• _Work request_:
Starting at the line that holds "crate_place = Matrix.Translation((-.13, .39, .1))", copy every line exactly through the end of the data, and no others.

• _Record set_:

>>>>

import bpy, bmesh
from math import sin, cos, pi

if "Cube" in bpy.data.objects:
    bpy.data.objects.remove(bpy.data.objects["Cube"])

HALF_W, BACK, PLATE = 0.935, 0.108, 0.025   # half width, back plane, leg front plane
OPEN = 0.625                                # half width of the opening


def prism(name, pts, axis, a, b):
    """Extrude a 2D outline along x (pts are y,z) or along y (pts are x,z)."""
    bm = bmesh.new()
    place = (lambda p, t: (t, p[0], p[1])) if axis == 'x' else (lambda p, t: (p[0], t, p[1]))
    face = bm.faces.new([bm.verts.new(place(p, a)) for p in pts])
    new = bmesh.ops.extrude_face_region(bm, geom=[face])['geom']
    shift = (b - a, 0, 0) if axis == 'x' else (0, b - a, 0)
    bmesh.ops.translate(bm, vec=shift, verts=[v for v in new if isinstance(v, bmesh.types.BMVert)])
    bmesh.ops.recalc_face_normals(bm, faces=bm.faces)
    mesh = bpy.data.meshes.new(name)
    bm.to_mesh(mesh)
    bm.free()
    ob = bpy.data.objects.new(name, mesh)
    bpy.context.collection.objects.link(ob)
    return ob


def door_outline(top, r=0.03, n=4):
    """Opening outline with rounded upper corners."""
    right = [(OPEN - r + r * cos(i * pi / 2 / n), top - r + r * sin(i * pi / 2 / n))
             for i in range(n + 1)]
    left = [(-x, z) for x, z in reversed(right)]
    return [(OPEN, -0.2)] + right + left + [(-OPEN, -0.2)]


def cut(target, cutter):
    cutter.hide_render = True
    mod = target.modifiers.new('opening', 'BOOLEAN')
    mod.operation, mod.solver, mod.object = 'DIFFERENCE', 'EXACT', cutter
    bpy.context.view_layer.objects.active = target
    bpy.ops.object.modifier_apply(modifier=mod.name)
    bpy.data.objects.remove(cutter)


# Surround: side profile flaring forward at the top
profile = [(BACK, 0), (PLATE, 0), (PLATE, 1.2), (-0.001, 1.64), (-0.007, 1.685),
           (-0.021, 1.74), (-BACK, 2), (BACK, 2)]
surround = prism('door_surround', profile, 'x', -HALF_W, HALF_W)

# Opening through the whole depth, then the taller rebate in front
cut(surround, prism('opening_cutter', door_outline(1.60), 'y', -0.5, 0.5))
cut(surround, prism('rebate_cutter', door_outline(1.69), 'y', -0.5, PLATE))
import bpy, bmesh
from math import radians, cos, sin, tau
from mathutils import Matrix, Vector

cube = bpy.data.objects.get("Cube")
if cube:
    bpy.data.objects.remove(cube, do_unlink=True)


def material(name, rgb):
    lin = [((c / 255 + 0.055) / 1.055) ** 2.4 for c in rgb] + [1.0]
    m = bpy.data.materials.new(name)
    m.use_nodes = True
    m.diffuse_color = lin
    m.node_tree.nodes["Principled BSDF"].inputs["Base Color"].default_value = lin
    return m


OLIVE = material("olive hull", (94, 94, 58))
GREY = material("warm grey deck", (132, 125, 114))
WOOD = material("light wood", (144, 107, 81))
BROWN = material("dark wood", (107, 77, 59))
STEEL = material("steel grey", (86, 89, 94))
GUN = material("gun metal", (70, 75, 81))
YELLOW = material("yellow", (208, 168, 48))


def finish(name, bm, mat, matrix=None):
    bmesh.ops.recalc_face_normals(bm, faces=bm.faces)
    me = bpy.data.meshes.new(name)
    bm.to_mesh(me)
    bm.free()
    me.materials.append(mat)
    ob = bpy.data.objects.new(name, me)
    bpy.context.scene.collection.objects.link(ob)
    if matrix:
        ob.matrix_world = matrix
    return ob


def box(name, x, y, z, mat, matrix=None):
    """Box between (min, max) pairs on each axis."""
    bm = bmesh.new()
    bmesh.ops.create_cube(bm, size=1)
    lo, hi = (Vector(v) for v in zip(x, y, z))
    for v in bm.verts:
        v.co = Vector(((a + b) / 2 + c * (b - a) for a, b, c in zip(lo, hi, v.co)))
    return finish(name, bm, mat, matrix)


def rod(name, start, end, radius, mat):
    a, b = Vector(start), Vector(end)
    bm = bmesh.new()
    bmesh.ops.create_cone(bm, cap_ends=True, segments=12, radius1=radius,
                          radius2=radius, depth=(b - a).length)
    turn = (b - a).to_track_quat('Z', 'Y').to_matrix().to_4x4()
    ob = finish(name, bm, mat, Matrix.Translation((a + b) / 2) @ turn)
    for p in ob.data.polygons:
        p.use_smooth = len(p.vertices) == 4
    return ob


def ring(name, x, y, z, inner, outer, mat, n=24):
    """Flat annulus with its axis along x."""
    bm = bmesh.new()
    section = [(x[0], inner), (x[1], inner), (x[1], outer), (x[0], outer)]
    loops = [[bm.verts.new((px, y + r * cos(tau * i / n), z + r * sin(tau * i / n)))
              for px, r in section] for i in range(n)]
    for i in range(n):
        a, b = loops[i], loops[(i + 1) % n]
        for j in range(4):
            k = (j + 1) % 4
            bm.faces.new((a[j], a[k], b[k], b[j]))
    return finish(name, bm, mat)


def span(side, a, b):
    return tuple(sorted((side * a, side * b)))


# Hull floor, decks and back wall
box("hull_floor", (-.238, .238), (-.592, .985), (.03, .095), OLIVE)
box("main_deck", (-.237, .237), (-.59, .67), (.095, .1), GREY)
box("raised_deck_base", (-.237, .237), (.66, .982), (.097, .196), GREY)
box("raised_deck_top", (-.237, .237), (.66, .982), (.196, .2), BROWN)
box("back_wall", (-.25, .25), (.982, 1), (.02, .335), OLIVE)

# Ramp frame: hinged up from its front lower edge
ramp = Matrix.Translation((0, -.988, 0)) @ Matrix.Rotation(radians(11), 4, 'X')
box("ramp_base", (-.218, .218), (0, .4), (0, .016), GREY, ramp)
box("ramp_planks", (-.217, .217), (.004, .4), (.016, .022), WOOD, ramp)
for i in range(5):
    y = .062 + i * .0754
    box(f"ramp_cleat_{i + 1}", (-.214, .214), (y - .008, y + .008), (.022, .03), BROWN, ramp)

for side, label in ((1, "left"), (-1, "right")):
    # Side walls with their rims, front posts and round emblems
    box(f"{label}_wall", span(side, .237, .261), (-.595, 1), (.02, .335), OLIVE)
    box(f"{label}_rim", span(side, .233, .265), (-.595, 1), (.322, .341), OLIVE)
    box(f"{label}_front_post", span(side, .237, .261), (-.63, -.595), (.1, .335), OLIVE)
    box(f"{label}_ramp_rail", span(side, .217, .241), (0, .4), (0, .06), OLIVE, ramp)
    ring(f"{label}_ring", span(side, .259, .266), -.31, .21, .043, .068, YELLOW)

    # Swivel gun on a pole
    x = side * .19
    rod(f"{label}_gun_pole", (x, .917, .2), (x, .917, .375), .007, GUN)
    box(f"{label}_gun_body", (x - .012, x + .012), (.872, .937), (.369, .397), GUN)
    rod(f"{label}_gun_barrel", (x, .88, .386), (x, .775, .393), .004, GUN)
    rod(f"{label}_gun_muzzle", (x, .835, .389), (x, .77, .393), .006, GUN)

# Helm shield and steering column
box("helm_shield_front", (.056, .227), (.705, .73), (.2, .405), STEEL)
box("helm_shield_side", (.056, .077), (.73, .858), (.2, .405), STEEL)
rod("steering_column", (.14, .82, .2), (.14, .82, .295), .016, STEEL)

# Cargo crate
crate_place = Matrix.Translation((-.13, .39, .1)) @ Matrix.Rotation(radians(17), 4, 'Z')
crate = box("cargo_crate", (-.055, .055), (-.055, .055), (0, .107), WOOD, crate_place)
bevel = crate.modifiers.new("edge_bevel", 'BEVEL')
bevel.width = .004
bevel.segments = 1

<<<<

• _Response to the exercise_:
crate_place = Matrix.Translation((-.13, .39, .1)) @ Matrix.Rotation(radians(17), 4, 'Z')
crate = box("cargo_crate", (-.055, .055), (-.055, .055), (0, .107), WOOD, crate_place)
bevel = crate.modifiers.new("edge_bevel", 'BEVEL')
bevel.width = .004
bevel.segments = 1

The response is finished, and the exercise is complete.